Valley's women celebrate
NSW Greens candidate for Clarence Janet Cavanaugh believes that after a century of struggle, there is still plenty for the women’s movement to achieve.
Yesterday she joined 62 other Clarence Valley women for a breakfast in Grafton to celebrate International Women’s Day.
Ms Cavanaugh said the 100th International Women’s Day was an important event to celebrate advances in women’s rights over the past century, and to remind ourselves how far we have to go before there is full equality.
“It seems incredible to me that, after 110 years of being able to stand for parliament, only a quarter of the seats in the NSW lower house are actually held by women,” she said.
Ms Cavanaugh said she hoped that as more women were elected, it would become more civilised.
One prominent local woman, Caringa Enterprises CEO Janet Ocholla, who did not take part in the celebration, said events held specifically for women did not make sense.
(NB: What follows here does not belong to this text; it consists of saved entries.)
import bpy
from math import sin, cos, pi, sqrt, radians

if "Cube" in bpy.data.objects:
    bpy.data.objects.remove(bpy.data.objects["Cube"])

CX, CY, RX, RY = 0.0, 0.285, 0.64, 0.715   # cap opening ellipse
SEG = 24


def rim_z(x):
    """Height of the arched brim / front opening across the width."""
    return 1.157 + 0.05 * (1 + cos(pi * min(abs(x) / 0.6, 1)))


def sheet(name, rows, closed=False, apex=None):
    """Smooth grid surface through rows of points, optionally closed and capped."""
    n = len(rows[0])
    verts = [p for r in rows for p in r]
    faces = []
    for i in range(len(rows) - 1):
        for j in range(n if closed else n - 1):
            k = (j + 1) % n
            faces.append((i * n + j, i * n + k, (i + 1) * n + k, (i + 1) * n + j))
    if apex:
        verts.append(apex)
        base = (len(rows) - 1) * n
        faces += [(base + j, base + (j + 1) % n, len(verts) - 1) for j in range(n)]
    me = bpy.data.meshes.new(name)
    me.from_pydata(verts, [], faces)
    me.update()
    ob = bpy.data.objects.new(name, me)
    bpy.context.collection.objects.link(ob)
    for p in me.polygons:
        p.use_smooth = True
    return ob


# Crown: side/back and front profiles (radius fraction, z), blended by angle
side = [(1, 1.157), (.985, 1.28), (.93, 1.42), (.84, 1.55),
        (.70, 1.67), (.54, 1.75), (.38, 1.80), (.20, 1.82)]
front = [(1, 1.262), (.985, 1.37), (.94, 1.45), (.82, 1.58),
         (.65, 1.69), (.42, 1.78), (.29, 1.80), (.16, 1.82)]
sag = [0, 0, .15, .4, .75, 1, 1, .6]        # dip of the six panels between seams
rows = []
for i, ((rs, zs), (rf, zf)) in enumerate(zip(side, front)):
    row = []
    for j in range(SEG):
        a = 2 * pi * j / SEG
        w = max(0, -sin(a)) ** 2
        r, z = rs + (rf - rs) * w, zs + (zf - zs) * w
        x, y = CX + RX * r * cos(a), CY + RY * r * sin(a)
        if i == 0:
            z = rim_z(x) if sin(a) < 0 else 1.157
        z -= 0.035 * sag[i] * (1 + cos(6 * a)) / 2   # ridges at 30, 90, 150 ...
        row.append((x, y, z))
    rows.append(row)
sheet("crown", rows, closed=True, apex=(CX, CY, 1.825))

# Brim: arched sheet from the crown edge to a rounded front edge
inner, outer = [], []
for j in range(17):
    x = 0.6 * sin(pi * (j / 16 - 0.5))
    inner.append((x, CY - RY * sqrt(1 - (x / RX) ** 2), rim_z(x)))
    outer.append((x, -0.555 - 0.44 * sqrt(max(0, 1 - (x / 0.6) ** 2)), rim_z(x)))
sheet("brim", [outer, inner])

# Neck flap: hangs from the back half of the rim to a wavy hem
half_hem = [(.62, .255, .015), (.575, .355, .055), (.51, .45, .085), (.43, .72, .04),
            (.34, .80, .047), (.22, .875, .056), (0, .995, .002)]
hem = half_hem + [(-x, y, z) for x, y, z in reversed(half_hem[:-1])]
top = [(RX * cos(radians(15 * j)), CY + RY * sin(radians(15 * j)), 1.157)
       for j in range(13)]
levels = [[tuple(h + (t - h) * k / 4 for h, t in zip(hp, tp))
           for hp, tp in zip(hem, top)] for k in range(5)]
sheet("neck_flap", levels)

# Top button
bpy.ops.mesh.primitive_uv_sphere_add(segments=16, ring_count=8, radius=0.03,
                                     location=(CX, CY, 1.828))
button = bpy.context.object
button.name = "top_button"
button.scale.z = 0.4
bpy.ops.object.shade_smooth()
She said it made women look like they needed to be supported, when they don’t.
“We can’t expect respect if we hold women’s days across the country,” she said.
“I think it is discrimination, there isn’t a men’s day, is there?”
Mrs Ocholla said there were more females than males working in human and disability services, but most women held lower level positions.
Mrs Ocholla, who has been CEO for the past seven years, put her success down to plenty of hard work.
“Determination, hard work and passion for the industry has got me where I am today,” she said.
“The world has changed for women, we even have a female prime minister now, which is great.
“I think to be a successful woman today is to always look at the hard times to make you stronger.
“Women and men are on the same playing field and have the same coaches.”
Dirtgirl creators celebrated the day sipping on lemon grass tea and reflecting on what was good about the world.
Cate McQuillen said International Women’s Day was important and we needed to encourage women to achieve their dreams.
In the beginning of the production of Dirtgirl there were 171 people with their hands in the pot and 90 per cent of them were women.
Dirtgirl is a female role model fighting for peace and love in the world.
Recently Ms McQuillen went to Munich for a conference about the making of a children’s television series in Iraq.
“It was very interesting to see that people in Iraq were still drawing from wells, using hand-held cameras and wearing burqas,” she said.
“It made me realise how lucky I am to be born in a time where the path for women has been laid by women in the ’50s and ’60s.
“Past women put a voice in conversation for women today.
"I think every day how lucky I am to be able to have the opportunity to take advantage of their ground work.”